Fourth-grade students at Pioneer Path in Channahon had hopes of adding their own artwork to the side of the District 17 bus barn near their school.
Last year’s fourth-graders were the first to paint a mural on the bus barn and this year’s students wanted a shot at painting a mural and making it a tradition for the outgoing class at Pioneer Path.
“Last year two fourth-graders developed the idea,” District 17 art teacher Megan Stytz said. “It was so successful we decided to continue it.”
Now their handiwork adorns the opposite side of the bus barn, jazzing it up and leaving a statement by the students.
The project was open to all fourth-graders, and on May 17, more than 37 of them took two-hour shifts painting flowers on the wall.

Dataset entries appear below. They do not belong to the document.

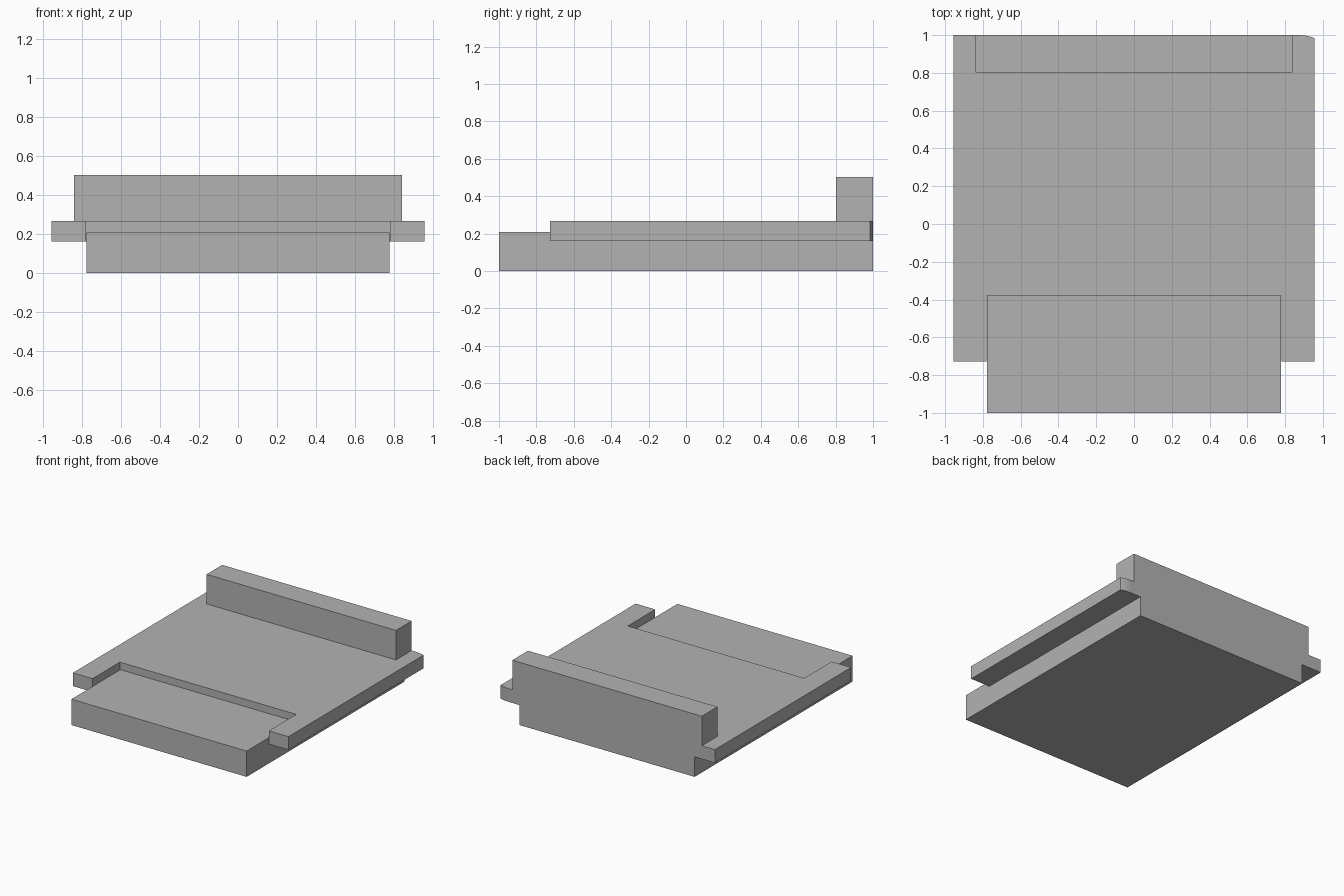
import bpy, bmesh, math

old = bpy.data.objects.get("Cube")
if old:
    bpy.data.objects.remove(old, do_unlink=True)

GREY = (0.45, 0.45, 0.45, 1)
grey = bpy.data.materials.new("plain grey")
grey.use_nodes = True
grey.diffuse_color = GREY
grey.node_tree.nodes["Principled BSDF"].inputs["Base Color"].default_value = GREY


def slab(name, outline, bottom, top):
    """Extrude a counter-clockwise xy outline from bottom to top."""
    bm = bmesh.new()
    face = bm.faces.new([bm.verts.new((x, y, bottom)) for x, y in outline])
    grown = bmesh.ops.extrude_face_region(bm, geom=[face], use_keep_orig=True)
    for v in grown["geom"]:
        if isinstance(v, bmesh.types.BMVert):
            v.co.z = top
    bmesh.ops.recalc_face_normals(bm, faces=bm.faces)
    mesh = bpy.data.meshes.new(name)
    bm.to_mesh(mesh)
    bm.free()
    mesh.materials.append(grey)
    obj = bpy.data.objects.new(name, mesh)
    bpy.context.collection.objects.link(obj)
    return obj


def rectangle(half, front, back):
    return [(-half, front), (half, front), (half, back), (-half, back)]


# Base block under the plate
slab("base_block", rectangle(0.777, -1, 1), 0, 0.207)

# Wide plate with a front notch and one softly rounded back corner
half, notch, radius = 0.956, 0.782, 0.24
arc_x = 0.87
sweep = math.asin((half - arc_x) / radius)
corner = [(arc_x + radius * math.sin(a), 1 - radius + radius * math.cos(a))
          for a in (sweep * (1 - i / 8) for i in range(9))]
plate = [(-half, -0.727), (-notch, -0.727), (-notch, -0.38), (notch, -0.38),
         (notch, -0.727), (half, -0.727)] + corner + [(-half, 1)]
slab("notched_plate", plate, 0.16, 0.266)

# Raised bar along the back edge
slab("back_bar", rectangle(0.84, 0.802, 1), 0.266, 0.503)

The result is a field of flowers personalized by each artist.
Stytz prepared the wall in advance, painting the background and outlining flower petals with chalk. Students were free to deviate from her design if they chose.
When students arrived for their shift, they planned out a design on paper so they had an idea in mind. Then they used the skills and techniques they learned in art classes to make their flowers unique.
Student Sadie Barker loves kittens, she said. So she thought long and hard beforehand about how she could incorporate them into her design.
“I came up with a cat flower,” she said.
Aiden Croft took another route. He likes mixing and experimenting with colors. He learned to draw skulls in art class so he fused the two into his flower.
Ryan Isdonas used multiple patterns in each petal, adding balance to his design.
And Kayla Widlowski made hers more realistic, using simple colors and adding shading with darker and lighter ones.
There are as many different and unique flower designs as there are students who painted them.
“I really like seeing the different things people did on their flowers,” Kayla said.
The day was not just about painting – which was a lot of fun – but also about community, Stytz said.
Ball games were happening at the Channahon Baseball fields that Saturday so the artists got a lot of attention from parents, students and players.
The students got to do something they enjoy while visiting with friends and classmates that they might not have had an opportunity to visit with before – a great way to strike up new friendships during the last few days of school.
There’s one more side to the bus barn for incoming fourth-grade students to carry on the tradition. After that, Stytz hopes there will be more buildings in the district the students can leave their mark on.
• Kris Stadalsky writes about people and issues in areas southwest of Joliet. Reach her at firstname.lastname@example.org.